- _Task requirements_:
Wherever a line holds the word "under", copy that line from the data.

Stored entries:
----------
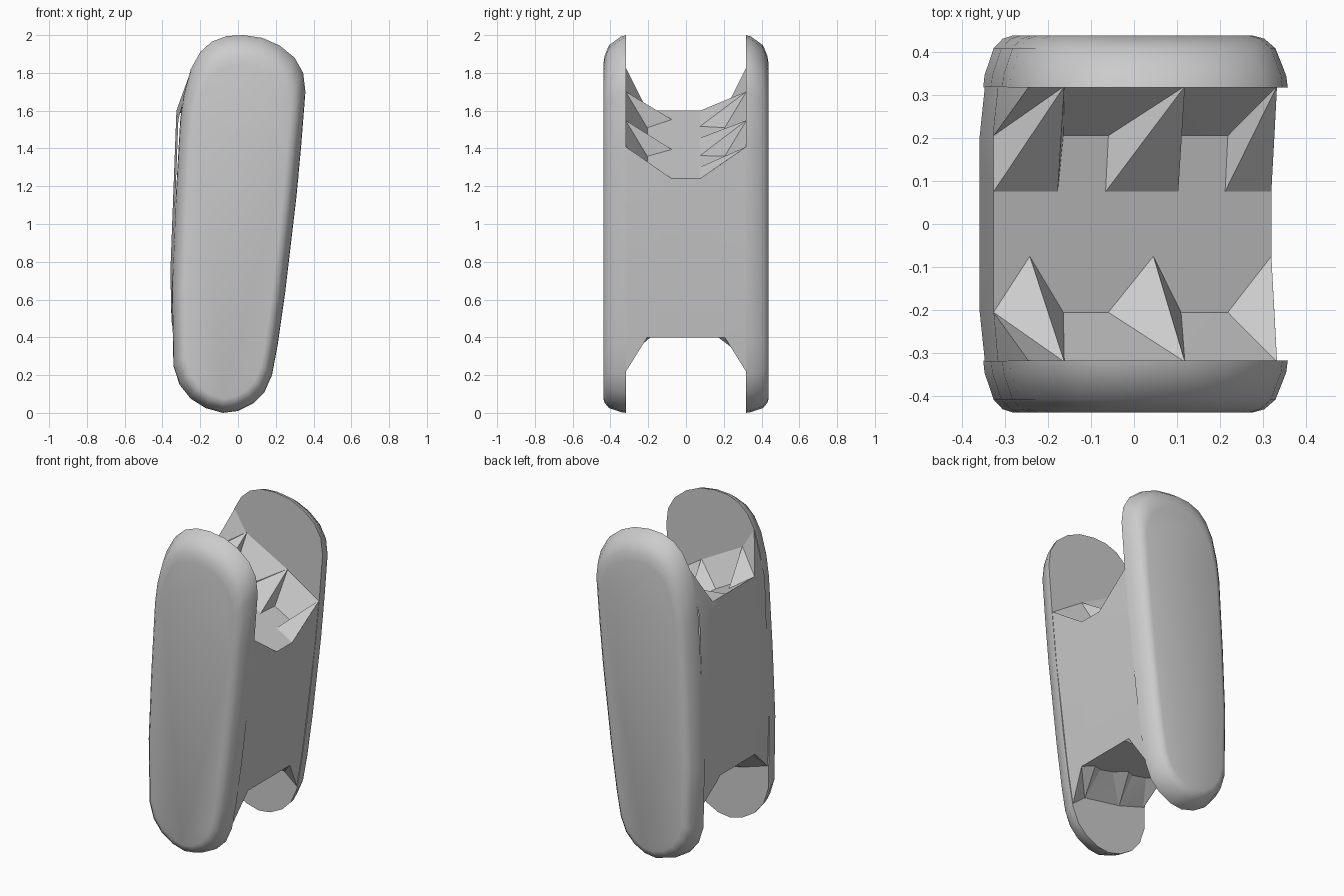
import bpy
import bmesh
import math
from mathutils import Vector

cube = bpy.data.objects.get("Cube")
if cube:
    bpy.data.objects.remove(cube, do_unlink=True)

grey = bpy.data.materials.new("plain grey")
grey.use_nodes = True
COLOUR = (0.6, 0.6, 0.6, 1)
grey.diffuse_color = COLOUR
grey.node_tree.nodes["Principled BSDF"].inputs["Base Color"].default_value = COLOUR


def finish(name, bm, angle):
    mesh = bpy.data.meshes.new(name)
    bm.to_mesh(mesh)
    bm.free()
    mesh.materials.append(grey)
    obj = bpy.data.objects.new(name, mesh)
    bpy.context.collection.objects.link(obj)
    bpy.ops.object.select_all(action="DESELECT")
    obj.select_set(True)
    bpy.context.view_layer.objects.active = obj
    bpy.ops.object.shade_smooth_by_angle(angle=math.radians(angle))


def interp(z, table):
    for (z0, x0), (z1, x1) in zip(table, table[1:]):
        if z <= z1 or (z1, x1) == table[-1]:
            t = min(max((z - z0) / (z1 - z0), 0), 1)
            return x0 + (x1 - x0) * t


# Leaning rounded outline of a side plate, as x and z
OUTLINE = [(0.03, 2.0), (0.13, 1.985), (0.22, 1.945), (0.3, 1.88), (0.345, 1.8),
           (0.357, 1.7), (0.335, 1.42), (0.31, 1.15), (0.25, 0.64), (0.21, 0.36),
           (0.18, 0.2), (0.14, 0.11), (0.08, 0.05), (0, 0.01), (-0.08, 0),
           (-0.17, 0.025), (-0.25, 0.075), (-0.31, 0.15), (-0.342, 0.25),
           (-0.35, 0.66), (-0.332, 1.1), (-0.306, 1.55), (-0.288, 1.68),
           (-0.25, 1.82), (-0.2, 1.91), (-0.14, 1.965), (-0.06, 1.995)]
# Rings from the inner to the outer face: y, width factor, height factor
RINGS = [(0.317, 1, 1), (0.345, 0.99, 0.994), (0.408, 0.92, 0.96),
         (0.43, 0.85, 0.92), (0.438, 0.77, 0.885)]


def plate(name, side):
    bm = bmesh.new()
    loops = []
    for y, sx, sz in RINGS:
        ring = []
        for x, z in OUTLINE:
            nz = 0.65 + (z - 0.65) * sz
            lean = 0.09 * (z - 1.2)
            ring.append(bm.verts.new((0.09 * (nz - 1.2) + (x - lean) * sx, side * y, nz)))
        loops.append(ring)
    n = len(OUTLINE)
    for a, b in zip(loops, loops[1:]):
        for i in range(n):
            j = (i + 1) % n
            bm.faces.new((a[i], a[j], b[j], b[i]))
    bm.faces.new(loops[0])
    bm.faces.new(loops[-1])
    bmesh.ops.recalc_face_normals(bm, faces=bm.faces[:])
    finish(name, bm, 45)


plate("front_plate", -1)
plate("back_plate", 1)

# Bridge between the plates: two walls and a sloping toothed floor at each end
LEFT_WALL = [(0.17, -0.34), (0.7, -0.36), (1.6, -0.326), (1.7, -0.29), (1.83, -0.255)]
RIGHT_WALL = [(0.17, 0.172), (0.4, 0.212), (0.65, 0.25), (1.25, 0.32), (1.41, 0.332)]
RIM_Y, FOOT_Y = 0.32, 0.205
# Rim peaks of the teeth: position across the bridge and rise from the floor
PEAKS = [(0.19, 0.17), (0.67, 0.19), (1, 0.17)]
CORNER = 0.23
FEET = [0, 0.41, 0.84]
VALLEYS = [0.25, 0.67]
# Inner tips of each tooth: pointed in front, broad at the back
TIPS = {-1: [(0.13, 0.13), (0.57, 0.57), (1, 1)],
        1: [(0, 0.23), (0.4, 0.66), (0.83, 1)]}


def left_x(y, z):
    return interp(z, LEFT_WALL) + (0.012 if abs(y) >= RIM_Y else 0)


def place(s, y, rise, under):
    if under:
        z, s = 0.4 + 0.12 * s - 0.8 * rise, 1 - s
    else:
        z = 1.6 - 0.36 * s + rise
    left, right = left_x(y, z), interp(z, RIGHT_WALL)
    return left + (right - left) * s, y, z


bm = bmesh.new()


def face(points, outward):
    f = bm.faces.new([bm.verts.new(p) for p in points])
    f.normal_update()
    if f.normal.dot(Vector(outward)) < 0:
        f.normal_flip()


for under, tip_y in ((False, 0.075), (True, 0.17)):
    up = (0, 0, -1 if under else 1)
    edges = []
    for side in (-1, 1):
        rim = [place(s, side * RIM_Y, h, under) for s, h in PEAKS]
        feet = [place(s, side * FOOT_Y, 0, under) for s in FEET]
        valleys = [place(s, side * FOOT_Y, 0, under) for s in VALLEYS]
        face([place(0, side * RIM_Y, CORNER, under), feet[0], rim[0]], up)
        edge = []
        for k, tip in enumerate(TIPS[side]):
            first, last = [place(s, side * tip_y, 0, under) for s in tip]
            face([feet[k], first, rim[k]], up)
            edge += [feet[k], first]
            if first != last:
                face([first, last, rim[k]], up)
                edge.append(last)
            if k < len(valleys):
                face([last, valleys[k], rim[k]], up)
                face([valleys[k], feet[k + 1], rim[k]], up)
                face([feet[k + 1], rim[k + 1], rim[k]], up)
                edge.append(valleys[k])
        edges.append(edge)
    # The first back foot lies outside the broad tooth, so the floor skips it
    face(edges[0] + edges[1][:0:-1], up)

# Wall columns: y at the top, top height, y at the bottom, bottom height
LEFT_COLUMNS = [(0.075, 1.6, 0.17, 0.52), (FOOT_Y, 1.6, FOOT_Y, 0.488),
                (RIM_Y, 1.83, RIM_Y, 0.384)]
RIGHT_COLUMNS = [(0.075, 1.24, 0.17, 0.4), (FOOT_Y, 1.33, FOOT_Y, 0.4),
                 (RIM_Y, 1.41, RIM_Y, 0.216)]
for columns, mids, out in ((LEFT_COLUMNS, (0.75, 1.55), -1),
                           (RIGHT_COLUMNS, (0.45, 1.1), 1)):
    grid = []
    for side, half in ((-1, columns[::-1]), (1, columns)):
        for y_top, top, y_low, low in half:
            points = []
            for z in (low, *mids, top):
                y = side * (y_low + (y_top - y_low) * (z - low) / (top - low))
                x = left_x(y, z) if out < 0 else interp(z, RIGHT_WALL)
                points.append((x, y, z))
            grid.append(points)
    for a, b in zip(grid, grid[1:]):
        for i in range(len(a) - 1):
            face([a[i], b[i], b[i + 1], a[i + 1]], (out, 0, 0))
bmesh.ops.remove_doubles(bm, verts=bm.verts[:], dist=0.0005)
finish("bridge", bm, 15)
----------
- _Response_:
def place(s, y, rise, under):
    if under:
for under, tip_y in ((False, 0.075), (True, 0.17)):
    up = (0, 0, -1 if under else 1)
        rim = [place(s, side * RIM_Y, h, under) for s, h in PEAKS]
        feet = [place(s, side * FOOT_Y, 0, under) for s in FEET]
        valleys = [place(s, side * FOOT_Y, 0, under) for s in VALLEYS]
        face([place(0, side * RIM_Y, CORNER, under), feet[0], rim[0]], up)
            first, last = [place(s, side * tip_y, 0, under) for s in tip]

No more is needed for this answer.